New Ideas to Counter Right-Wing Populism and Political DisaffectionInternational Roundtable at Das Progressive Zentrum
Against the grave background of the populist surge and rising disenchantment with democratic politics, Das Progressive Zentrum launched the project Countering Populism and Political Disaffection. The first roundtable (of a total of three) took place on Wednesday, December 7, 2016.
The overarching aim of the project (which builds upon a former roundtable in 2015) is to bring international thinkers and key actors together in an exclusive setting to debate new ideas and strategies that can protect and revitalise our liberal democracies.
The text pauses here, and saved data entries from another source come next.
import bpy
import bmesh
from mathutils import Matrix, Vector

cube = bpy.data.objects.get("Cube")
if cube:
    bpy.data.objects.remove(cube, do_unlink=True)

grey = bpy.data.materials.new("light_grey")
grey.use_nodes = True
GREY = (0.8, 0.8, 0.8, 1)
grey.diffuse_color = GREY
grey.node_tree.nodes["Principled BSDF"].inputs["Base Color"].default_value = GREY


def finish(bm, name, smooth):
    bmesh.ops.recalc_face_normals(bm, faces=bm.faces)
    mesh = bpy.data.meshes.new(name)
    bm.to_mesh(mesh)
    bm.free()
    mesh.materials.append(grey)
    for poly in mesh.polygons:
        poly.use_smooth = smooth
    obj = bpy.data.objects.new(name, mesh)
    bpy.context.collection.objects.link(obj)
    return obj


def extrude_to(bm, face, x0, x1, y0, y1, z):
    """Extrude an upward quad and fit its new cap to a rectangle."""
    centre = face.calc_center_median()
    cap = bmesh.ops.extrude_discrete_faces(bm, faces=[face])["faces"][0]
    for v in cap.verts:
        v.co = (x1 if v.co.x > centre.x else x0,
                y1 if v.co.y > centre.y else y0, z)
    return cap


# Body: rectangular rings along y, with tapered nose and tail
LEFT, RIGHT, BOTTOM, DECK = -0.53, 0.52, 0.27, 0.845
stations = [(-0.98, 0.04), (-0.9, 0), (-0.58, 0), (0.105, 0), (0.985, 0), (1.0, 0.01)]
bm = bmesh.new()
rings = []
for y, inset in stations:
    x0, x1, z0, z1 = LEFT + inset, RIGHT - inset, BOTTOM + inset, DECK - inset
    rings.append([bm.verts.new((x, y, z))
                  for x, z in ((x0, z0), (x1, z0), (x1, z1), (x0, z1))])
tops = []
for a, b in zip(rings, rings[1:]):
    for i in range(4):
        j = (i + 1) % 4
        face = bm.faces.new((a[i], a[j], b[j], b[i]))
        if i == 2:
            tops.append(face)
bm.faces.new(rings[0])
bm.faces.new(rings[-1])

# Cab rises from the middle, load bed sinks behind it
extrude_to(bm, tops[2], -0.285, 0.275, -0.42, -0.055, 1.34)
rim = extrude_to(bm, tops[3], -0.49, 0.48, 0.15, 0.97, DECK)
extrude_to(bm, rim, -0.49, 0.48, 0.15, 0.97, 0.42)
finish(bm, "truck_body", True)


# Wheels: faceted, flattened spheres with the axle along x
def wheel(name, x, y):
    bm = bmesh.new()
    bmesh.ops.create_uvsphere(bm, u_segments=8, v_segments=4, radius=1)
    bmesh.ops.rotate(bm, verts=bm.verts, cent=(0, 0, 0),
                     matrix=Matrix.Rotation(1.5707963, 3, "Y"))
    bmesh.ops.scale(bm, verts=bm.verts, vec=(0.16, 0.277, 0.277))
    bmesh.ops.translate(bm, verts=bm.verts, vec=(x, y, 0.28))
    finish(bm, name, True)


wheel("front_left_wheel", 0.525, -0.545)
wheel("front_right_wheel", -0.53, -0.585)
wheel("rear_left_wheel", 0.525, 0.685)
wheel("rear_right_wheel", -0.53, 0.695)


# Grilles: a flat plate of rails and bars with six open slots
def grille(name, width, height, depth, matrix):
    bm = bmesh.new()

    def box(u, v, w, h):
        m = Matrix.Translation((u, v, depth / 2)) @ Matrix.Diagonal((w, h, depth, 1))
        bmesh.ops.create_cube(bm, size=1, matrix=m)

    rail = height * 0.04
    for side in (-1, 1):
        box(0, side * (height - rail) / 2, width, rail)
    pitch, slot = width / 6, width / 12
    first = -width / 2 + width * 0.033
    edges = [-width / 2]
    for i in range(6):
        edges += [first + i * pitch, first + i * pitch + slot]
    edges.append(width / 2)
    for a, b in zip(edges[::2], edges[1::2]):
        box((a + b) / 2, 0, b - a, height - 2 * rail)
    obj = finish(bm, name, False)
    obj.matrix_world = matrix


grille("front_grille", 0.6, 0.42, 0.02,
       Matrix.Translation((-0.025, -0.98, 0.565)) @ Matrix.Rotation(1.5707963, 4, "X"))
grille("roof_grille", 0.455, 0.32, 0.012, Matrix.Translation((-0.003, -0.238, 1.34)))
The first roundtable assembled a number of highly distinguished speakers from France, Italy, the United Kingdom, Spain, and Germany:
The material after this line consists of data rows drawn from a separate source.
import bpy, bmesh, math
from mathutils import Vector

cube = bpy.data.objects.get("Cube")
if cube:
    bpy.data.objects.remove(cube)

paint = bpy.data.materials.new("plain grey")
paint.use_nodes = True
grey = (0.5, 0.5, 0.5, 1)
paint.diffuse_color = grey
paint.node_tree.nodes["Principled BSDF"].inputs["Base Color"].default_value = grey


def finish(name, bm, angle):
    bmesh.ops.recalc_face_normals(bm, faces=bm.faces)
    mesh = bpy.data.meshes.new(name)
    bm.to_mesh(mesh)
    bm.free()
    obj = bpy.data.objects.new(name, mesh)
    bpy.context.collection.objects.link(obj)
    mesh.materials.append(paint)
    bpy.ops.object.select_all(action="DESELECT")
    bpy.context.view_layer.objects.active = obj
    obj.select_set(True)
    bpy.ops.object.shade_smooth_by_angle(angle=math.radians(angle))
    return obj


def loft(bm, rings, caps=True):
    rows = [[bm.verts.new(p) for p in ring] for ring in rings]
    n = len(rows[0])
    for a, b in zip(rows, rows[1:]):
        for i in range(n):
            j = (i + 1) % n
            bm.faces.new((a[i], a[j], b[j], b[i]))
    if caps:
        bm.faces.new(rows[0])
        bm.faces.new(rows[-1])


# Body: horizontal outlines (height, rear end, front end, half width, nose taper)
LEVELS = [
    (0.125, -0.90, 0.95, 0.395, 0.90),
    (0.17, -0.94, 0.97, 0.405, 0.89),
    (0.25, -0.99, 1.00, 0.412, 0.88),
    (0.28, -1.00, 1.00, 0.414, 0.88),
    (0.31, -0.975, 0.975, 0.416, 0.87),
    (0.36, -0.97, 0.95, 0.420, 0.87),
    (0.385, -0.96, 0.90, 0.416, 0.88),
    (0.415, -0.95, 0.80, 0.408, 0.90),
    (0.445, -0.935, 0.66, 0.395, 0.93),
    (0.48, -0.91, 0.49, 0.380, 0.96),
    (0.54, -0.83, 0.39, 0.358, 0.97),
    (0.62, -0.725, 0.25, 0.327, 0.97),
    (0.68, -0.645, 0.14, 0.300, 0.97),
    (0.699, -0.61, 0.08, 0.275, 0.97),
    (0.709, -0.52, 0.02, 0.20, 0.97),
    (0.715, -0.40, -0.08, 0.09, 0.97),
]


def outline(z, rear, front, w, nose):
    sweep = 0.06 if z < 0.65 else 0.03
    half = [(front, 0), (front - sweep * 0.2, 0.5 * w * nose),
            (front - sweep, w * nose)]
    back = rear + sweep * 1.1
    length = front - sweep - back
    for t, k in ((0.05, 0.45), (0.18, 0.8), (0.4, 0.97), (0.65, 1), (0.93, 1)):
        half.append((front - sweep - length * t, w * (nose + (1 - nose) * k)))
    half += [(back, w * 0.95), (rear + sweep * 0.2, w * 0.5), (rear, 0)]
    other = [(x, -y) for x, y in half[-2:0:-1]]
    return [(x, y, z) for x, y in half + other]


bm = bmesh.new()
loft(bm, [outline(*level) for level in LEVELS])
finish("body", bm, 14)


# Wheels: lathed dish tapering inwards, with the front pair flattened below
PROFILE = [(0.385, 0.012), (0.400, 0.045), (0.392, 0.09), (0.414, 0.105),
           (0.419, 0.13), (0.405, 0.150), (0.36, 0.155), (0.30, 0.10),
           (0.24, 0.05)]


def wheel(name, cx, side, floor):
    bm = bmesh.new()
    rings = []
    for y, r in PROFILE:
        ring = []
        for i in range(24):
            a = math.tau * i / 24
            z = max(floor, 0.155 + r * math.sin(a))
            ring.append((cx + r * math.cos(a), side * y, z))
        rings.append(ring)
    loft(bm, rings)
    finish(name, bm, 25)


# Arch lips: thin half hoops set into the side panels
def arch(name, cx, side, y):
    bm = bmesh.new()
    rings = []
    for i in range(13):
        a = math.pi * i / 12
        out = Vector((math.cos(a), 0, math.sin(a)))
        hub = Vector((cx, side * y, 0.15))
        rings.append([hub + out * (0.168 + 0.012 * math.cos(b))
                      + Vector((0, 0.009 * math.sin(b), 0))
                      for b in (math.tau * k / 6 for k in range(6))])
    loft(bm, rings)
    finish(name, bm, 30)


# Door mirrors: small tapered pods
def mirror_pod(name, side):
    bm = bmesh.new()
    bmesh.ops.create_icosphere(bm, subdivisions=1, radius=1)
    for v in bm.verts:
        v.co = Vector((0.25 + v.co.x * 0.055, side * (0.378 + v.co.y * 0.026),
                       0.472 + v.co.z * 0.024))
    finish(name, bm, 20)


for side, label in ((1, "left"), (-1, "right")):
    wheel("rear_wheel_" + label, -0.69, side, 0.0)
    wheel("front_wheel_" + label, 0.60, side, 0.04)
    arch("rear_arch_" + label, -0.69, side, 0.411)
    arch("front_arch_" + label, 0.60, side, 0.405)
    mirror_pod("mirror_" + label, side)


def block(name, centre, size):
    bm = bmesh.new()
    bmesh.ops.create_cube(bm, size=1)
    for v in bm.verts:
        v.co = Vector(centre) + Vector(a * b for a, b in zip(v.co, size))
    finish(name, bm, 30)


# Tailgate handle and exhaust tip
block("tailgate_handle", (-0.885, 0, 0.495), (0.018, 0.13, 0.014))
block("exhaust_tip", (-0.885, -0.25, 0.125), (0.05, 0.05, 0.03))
- José Ramón Montero, Autonomous University of Madrid
- Paul Taggart, University of Sussex
- Paula Diehl, Humboldt University Berlin
- Dorothée de Nève, University of Giessen
- Aurélien Mondon, University of Bath
- Sophie Gaston, Demos
- Marc-Olivier Padis, Terra Nova
- Giuliano da Empoli, Volta
The roundtable and the project more generally aim to address the multiple crises that our European democracies are facing at present: Voter turnout has declined in almost all European states over the last 30 years, while mistrust in politicians and political institutions has sharply increased. Right-wing populist and anti-democratic forces are part of an increasing number of European governments and are receiving all-time high election results in many other states. Notwithstanding national differences and other explanatory factors, these different signs can be subsumed under the phenomenon of political disaffection.
Academics and political actors have long been proposing (and implementing) a number of remedies to populism and disaffection. These range from short-term strategic considerations of political parties to long-term transformative ideas for the whole of society. In this roundtable series – which consists of three separate roundtables in total – we want to assemble and discuss mid-term to long-term strategies against right-wing populism, which take into account the underlying phenomenon of political disaffection in different European contexts.
Opening speeches were delivered by Dominic Schwickert (Director, Das Progressive Zentrum) and Heiko Geue (Head of Department, German Federal Ministry for Family Affairs, Senior Citizens, Women and Youth). Subsequently, the roundtable debated inputs from José Ramón Montero (Professor of Political Science, Autonomous University of Madrid), Aurélien Mondon (Senior Lecturer in French and Comparative Politics, University of Bath) and Dorothée de Nève (Professor of Political Science, University of Giessen) on the issue of political disaffection
Within the discussion, political disaffection was characterised by traits such as the absence of a sense of belonging, the depravation of the own political voice and not feeling at home in the political community. Furthermore, this phenomenon was seen to include developments such as the dwindling confidence in political institutions and dealignment as a reduced party alignment of voters. Deliberating the broad continuum of motives for non-voting, two central types of non-voters were identified: Unplugged citizens as sophisticated citizens that consciously choose not to vote, and stand-by citizens as disinterested citizens which are prone to media influence. As there is no single typical non-voter, a diverse mix of strategies is necessary in order increase voter turnout. Instead of only reacting to and countering populist advances, democratic political actors should set their own agenda. This agenda should accept and act upon citizens’ feelings of social or cultural insecurity in the short term, and initiate a society-wide debate on the nature of politics in the long run.
In the second part of the roundtable, Paul Taggart (Professor of Politics, University of Sussex), Paula Diehl (Senior Lecturer in Political Theory, Humboldt University Berlin) and Sophie Gaston (Head of International Projects and External Affairs, Demos) shared their insights regarding the core characteristics of populism. Populism incorporates a hostility towards the establishment, a fetishisation of the people and opposition to the system of representative democracy. Since the strategies of excluding or ignoring populists have not proven to be very successful, a feasible strategy for countering populist advances should instead be an active engagement with their agenda. Concerning the peculiar relationship between populism and the media, it was argued that populism works as a bridge between right-wing positions and the mass media. This makes it possible for populists to “win without winning”: even without entering government offices, they often succeed in setting the general political agenda. In the final session Marc-Olivier Padis (Director of Studies, Terra Nova) and Giuliano da Empoli (Director, Volta) discussed possible strategies against populism for think tanks and other societal actors.
If you have any questions concerning the roundtable or the project, please contact Sven Altenburger. The project is run in cooperation with the German Federal Ministry of Families, Senior Citizens, Women, and Youth as part of the federal programme Demokratie leben!